NEW YORK -- The city must release hundreds of pages of documents related to police surveillance of protesters prior to the 2004 Republican National Convention, but they will be allowed to black out some information, a judge ruled Monday.
The city had sought to keep secret field intelligence reports prepared by undercover police officers, but U.S. Magistrate Judge James C. Francis IV called for the city to turn over those and other documents to lawyers representing hundreds of protesters challenging their arrests.
For the most part, Francis rejected city arguments that the documents were not relevant and were protected by law enforcement privilege. He did, however, say some documents and information were not pertinent and could be withheld or redacted.
Francis said they could be released in redacted form to hide the identities of undercover officers and confidential police tactics and strategies.

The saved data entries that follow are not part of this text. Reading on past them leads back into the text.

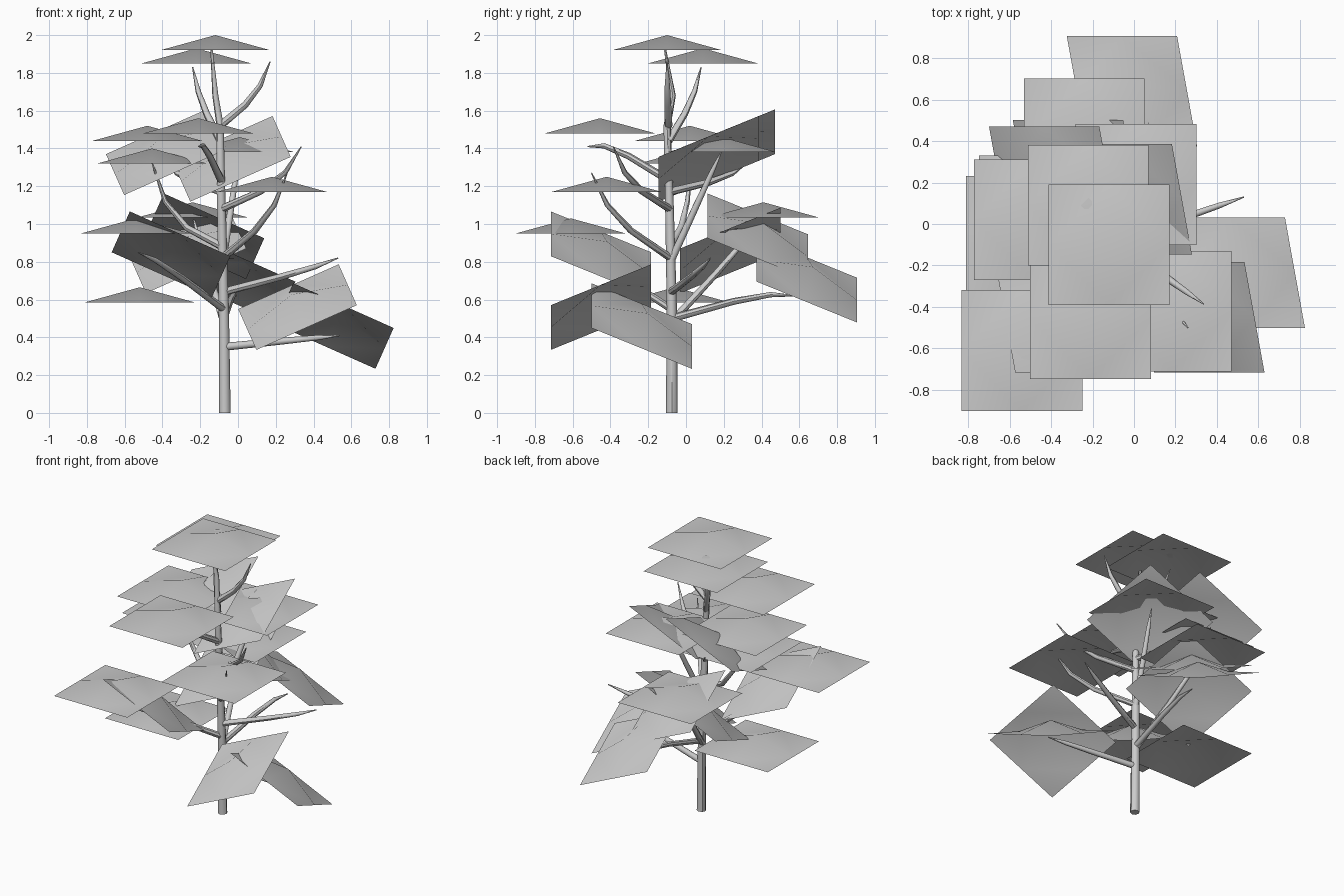
import bpy, math
from mathutils import Vector, Matrix

if "Cube" in bpy.data.objects:
    bpy.data.objects.remove(bpy.data.objects["Cube"])

HALF, RISE, TILT = 0.291, 0.08, math.radians(24)


def limb(name, points, radii):
    """Tapered eight-sided tube through the points."""
    cu = bpy.data.curves.new(name, 'CURVE')
    cu.dimensions = '3D'
    cu.bevel_depth = 1.0
    cu.bevel_resolution = 2
    cu.use_fill_caps = True
    sp = cu.splines.new('POLY')
    sp.points.add(len(points) - 1)
    for p, co, r in zip(sp.points, points, radii):
        p.co = (*co, 1)
        p.radius = r
    ob = bpy.data.objects.new(name, cu)
    bpy.context.collection.objects.link(ob)
    bpy.ops.object.select_all(action='DESELECT')
    ob.select_set(True)
    bpy.context.view_layer.objects.active = ob
    bpy.ops.object.convert(target='MESH')
    bpy.ops.object.shade_smooth_by_angle(angle=math.radians(45))


def branch(name, z, end, sag):
    """Limb from the trunk at height z to its tip, hanging by sag."""
    start, end = Vector((-.065 - .02 * z, -.07 - .015 * z, z)), Vector(end)
    drop = Vector((0, 0, sag))
    points = [start, start.lerp(end, .5) - drop, start.lerp(end, .8) - drop, end]
    limb(name, points, [.021, .018, .014, .003])


def leaf_card(name, centre, tilt):
    """Square sheet of 2 x 2 cells with the middle point raised."""
    rot = Matrix.Rotation(-tilt * TILT, 3, 'Y') @ Matrix.Rotation(tilt * TILT, 3, 'X')

    def at(i, j):
        return rot @ Vector((i * HALF, j * HALF, 0 if i or j else RISE)) + Vector(centre)

    verts, faces = [], []
    for sx in (-1, 1):
        for sy in (-1, 1):
            n = len(verts)
            ring = [at(0, 0), at(sx, 0), at(sx, sy), at(0, sy)]
            verts += ring if sx * sy > 0 else [ring[0], ring[3], ring[2], ring[1]]
            faces += [(n, n + 1, n + 3), (n + 1, n + 2, n + 3)]
    me = bpy.data.meshes.new(name)
    me.from_pydata(verts, [], faces)
    bm_merge(me)
    for p in me.polygons:
        p.use_smooth = True
    bpy.context.collection.objects.link(bpy.data.objects.new(name, me))


def bm_merge(me):
    """Joins the corners shared by neighbouring cells."""
    import bmesh
    bm = bmesh.new()
    bm.from_mesh(me)
    bmesh.ops.remove_doubles(bm, verts=bm.verts, dist=.001)
    bm.to_mesh(me)
    bm.free()


# Trunk
limb("trunk",
     [(-.07, -.075, 0), (-.075, -.075, .55), (-.09, -.09, 1.2), (-.095, -.1, 1.52),
      (-.12, -.07, 1.68), (-.14, -.11, 1.92)],
     [.031, .027, .022, .019, .016, .006])

# Branches: height on the trunk, tip, sag
branch("low_right_branch", .35, (.54, -.23, .41), 0)
branch("side_right_branch", .64, (.53, .13, .82), .01)
branch("front_right_branch", 1.08, (.335, -.385, 1.41), .07)
branch("lower_front_branch", .82, (.26, -.5, 1.27), .08)
branch("upper_front_branch", 1.23, (-.21, -.52, 1.41), -.04)
branch("top_right_branch", 1.52, (.17, -.1, 1.86), .06)
branch("top_left_branch", 1.44, (-.24, .08, 1.83), .05)
branch("upper_back_branch", 1.17, (-.38, .33, 1.33), .03)
branch("back_left_branch", .48, (-.24, .41, 1.05), .02)
branch("low_back_branch", .5, (-.01, .58, .62), -.03)
branch("upright_branch", .8, (.01, .19, 1.39), 0)
branch("upper_left_branch", .88, (-.46, .03, 1.34), .13)
branch("front_left_branch", .55, (-.53, -.6, .85), -.02)

# Leaf sheets: level ones
level = [(-.12, -.1, 1.92), (-.22, .09, 1.85), (-.48, .02, 1.44), (-.21, -.455, 1.48),
         (-.455, .04, 1.32), (.01, .19, 1.38), (.18, -.42, 1.17), (-.54, -.61, .95),
         (-.24, .41, 1.035), (-.52, -.06, .585)]
for n, c in enumerate(level, 1):
    leaf_card(f"level_leaf_{n}", c, 0)

# Leaf sheets: leaning up towards the back right, then leaning down
up = [(.315, -.45, .56), (-.035, .12, 1.345), (-.385, .205, 1.38), (-.27, .235, .86)]
down = [(.51, -.235, .46), (-.355, -.45, .84), (-.175, .38, .935), (-.01, .64, .705)]
for n, (u, d) in enumerate(zip(up, down), 1):
    leaf_card(f"rising_leaf_{n}", u, 1)
    leaf_card(f"falling_leaf_{n}", d, -1)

"Information is not privileged simply because it was obtained as a result of an undercover investigation," he wrote. "Information is privileged only when its disclosure would interfere with legitimate law enforcement interests."

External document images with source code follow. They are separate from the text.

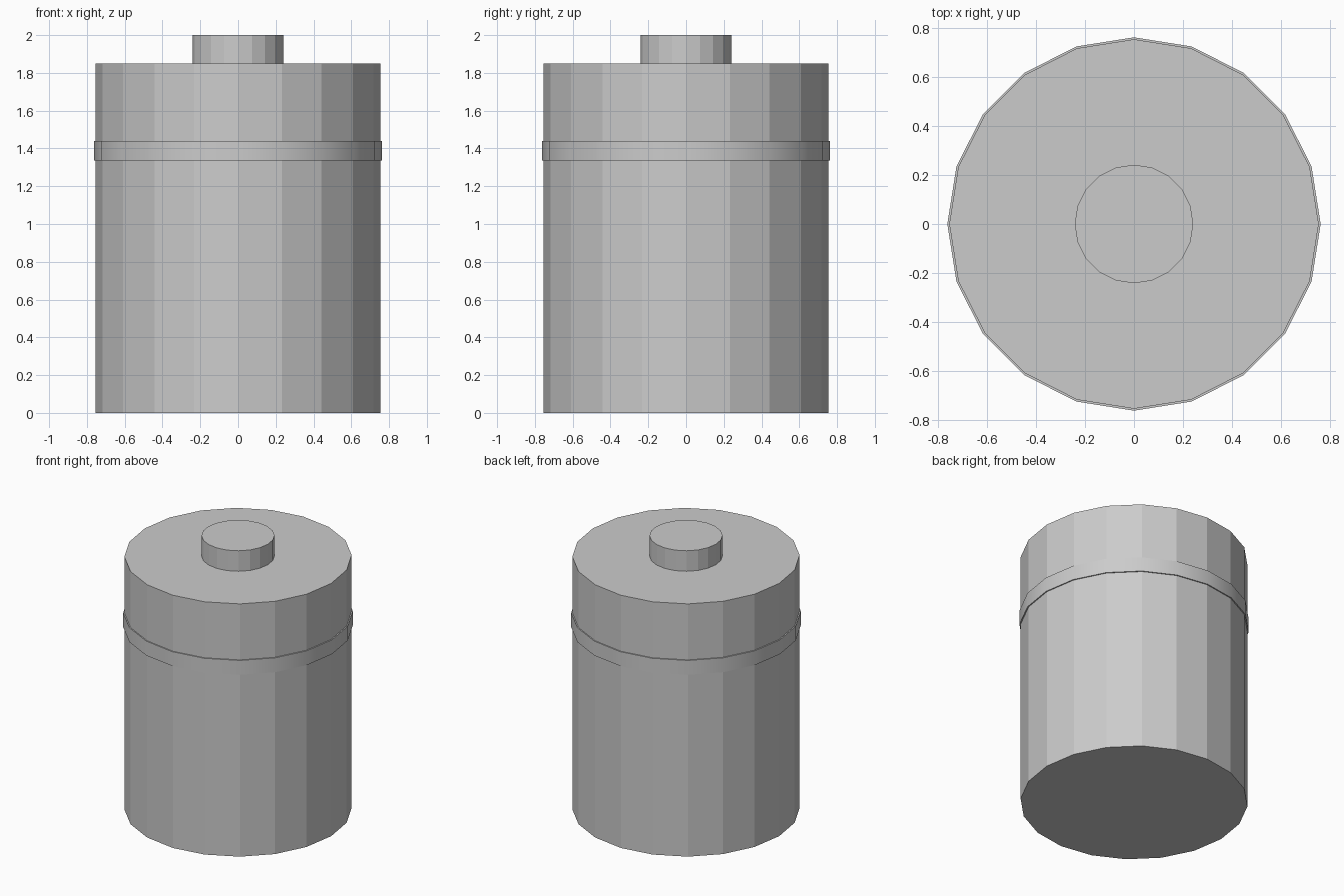
import bpy, bmesh
from math import cos, sin, tau, radians

if "Cube" in bpy.data.objects:
    bpy.data.objects.remove(bpy.data.objects["Cube"])

SIDES = 20


def lathe(name, profile, smooth=False):
    """Revolve (radius, z) points around z; end points on the axis close with n-gons."""
    bm = bmesh.new()
    rings = [[bm.verts.new((r * cos(tau * i / SIDES), r * sin(tau * i / SIDES), z))
              for i in range(SIDES)] for r, z in profile]
    for a, b in zip(rings, rings[1:]):
        for i in range(SIDES):
            j = (i + 1) % SIDES
            bm.faces.new((a[i], a[j], b[j], b[i]))
    if not smooth:
        bm.faces.new(rings[0][::-1])
        bm.faces.new(rings[-1])
    mesh = bpy.data.meshes.new(name)
    bm.to_mesh(mesh)
    bm.free()
    obj = bpy.data.objects.new(name, mesh)
    bpy.context.collection.objects.link(obj)
    if smooth:
        bpy.ops.object.select_all(action='DESELECT')
        obj.select_set(True)
        bpy.context.view_layer.objects.active = obj
        bpy.ops.object.shade_smooth_by_angle(angle=radians(30))
    return obj


# Main can
lathe("cell_body", [(0.754, 0), (0.754, 1.85)])

# Raised terminal on top
lathe("top_terminal", [(0.242, 1.85), (0.242, 2.0)])

# Thin smooth band, its lips running in to the body wall
lathe("band", [(0.754, 1.335), (0.762, 1.335), (0.762, 1.44), (0.754, 1.44)], smooth=True)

More than 1,800 people were arrested at the four-day convention at Madison Square Garden, where President Bush accepted his party's nomination for a second term in office.
The New York Civil Liberties Union filed the lawsuit on behalf of some of those detained, saying the arrests violated the protesters' civil rights.

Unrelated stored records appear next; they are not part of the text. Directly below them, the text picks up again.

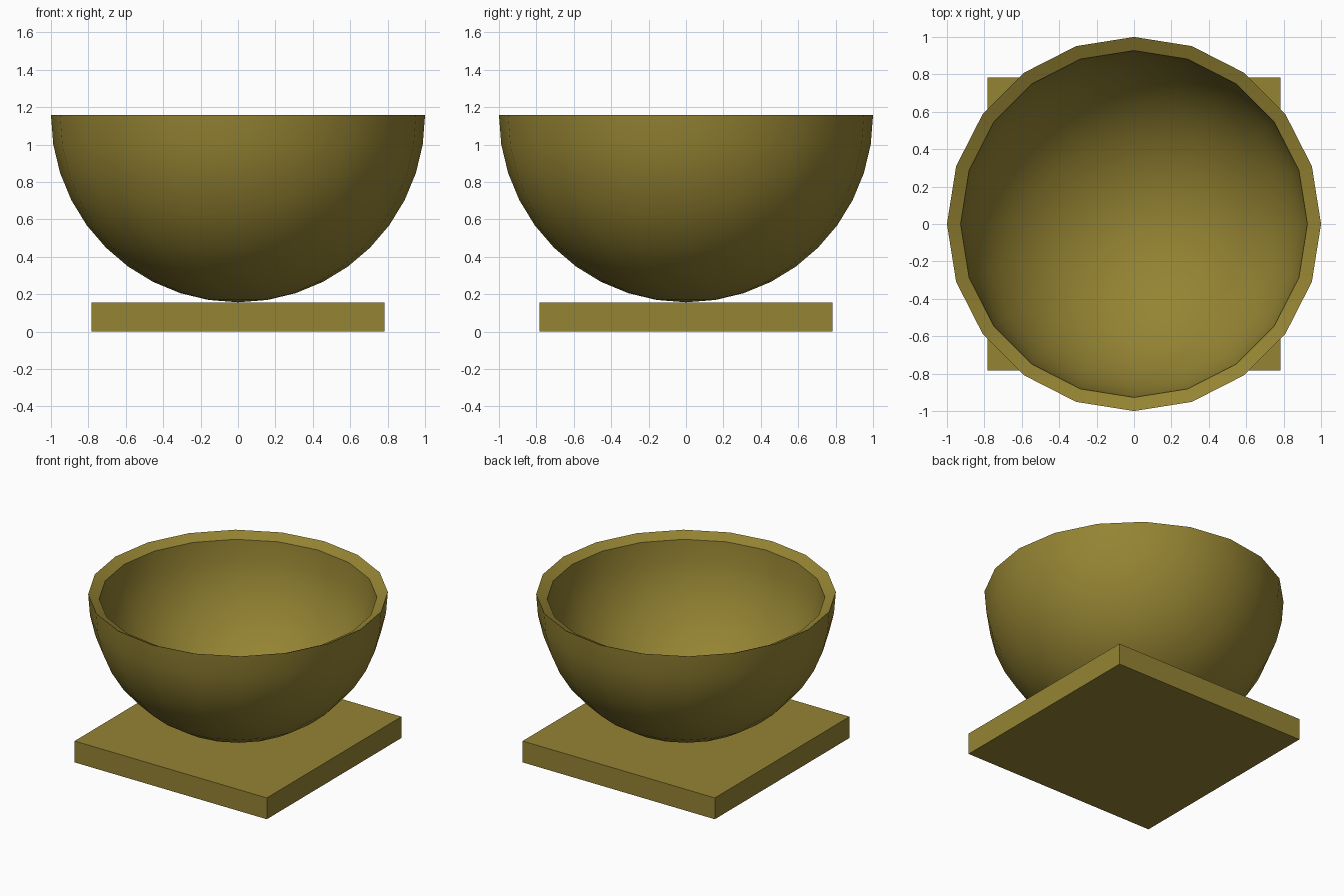
import bpy, bmesh, math

if "Cube" in bpy.data.objects:
    bpy.data.objects.remove(bpy.data.objects["Cube"])

SEG, RINGS = 20, 10
BASE_HALF, BASE_H = 0.783, 0.157
SCALE = 0.927                      # inner wall relative to the outer wall

mat = bpy.data.materials.new("olive_gold")
mat.diffuse_color = (0.30, 0.23, 0.033, 1)
mat.use_nodes = True
mat.node_tree.nodes["Principled BSDF"].inputs["Base Color"].default_value = mat.diffuse_color


def finish(bm, name):
    bmesh.ops.recalc_face_normals(bm, faces=bm.faces[:])
    me = bpy.data.meshes.new(name)
    bm.to_mesh(me)
    bm.free()
    me.materials.append(mat)
    ob = bpy.data.objects.new(name, me)
    bpy.context.collection.objects.link(ob)
    return ob


def hemisphere(bm, radius, centre_z):
    """Open-topped half sphere; returns its rim vertices."""
    rows = []
    for i in range(RINGS):
        a = math.pi / 2 * i / RINGS
        r, z = radius * math.cos(a), centre_z - radius * math.sin(a)
        rows.append([bm.verts.new((r * math.cos(2 * math.pi * k / SEG),
                                   r * math.sin(2 * math.pi * k / SEG), z))
                     for k in range(SEG)])
    pole = bm.verts.new((0, 0, centre_z - radius))
    for k in range(SEG):
        n = (k + 1) % SEG
        for a, b in zip(rows, rows[1:]):
            bm.faces.new((a[k], a[n], b[n], b[k]))
        bm.faces.new((rows[-1][k], rows[-1][n], pole))
    return rows[0]


# square base slab
bm = bmesh.new()
bmesh.ops.create_cube(bm, size=1)
for v in bm.verts:
    v.co = (v.co.x * 2 * BASE_HALF, v.co.y * 2 * BASE_HALF, (v.co.z + 0.5) * BASE_H)
finish(bm, "base_slab")

# bowl: outer wall, inner wall scaled about mid height, sloping rim between
bm = bmesh.new()
top = BASE_H + 1.0
outer = hemisphere(bm, 1.0, top)
inner = hemisphere(bm, SCALE, top - 0.5 * (1 - SCALE))
for k in range(SEG):
    n = (k + 1) % SEG
    bm.faces.new((outer[k], outer[n], inner[n], inner[k]))
bowl = finish(bm, "bowl")

bpy.context.view_layer.objects.active = bowl
bowl.select_set(True)
bpy.ops.object.shade_smooth_by_angle(angle=math.radians(35))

Court documents have shown that arrested protesters were held before their initial court appearances for up to six times longer than those arrested on charges unrelated to the convention.
The NYCLU argues the delays were a deliberate policy decision to keep protesters off the streets. The police contend the delays were few and were caused by a high number of arrests in a short amount of time.
Peter Farrell, a senior counsel in the city law office, said the city would decide whether to appeal after "reviewing the information the judge has ordered produced to determine whether the disclosure will compromise the programs or personnel of the NYPD Intelligence Division."
Christopher Dunn, associate legal director at the NYCLU, said he expected the NYCLU would receive some of the documents within 10 days unless the city appealed.
"We believe these documents will reveal not only the vast scope of the NYPD's political surveillance operation but also that there was no need for the Police Department's harsh treatment of protesters," he said.
Copyright © 2007, The Associated Press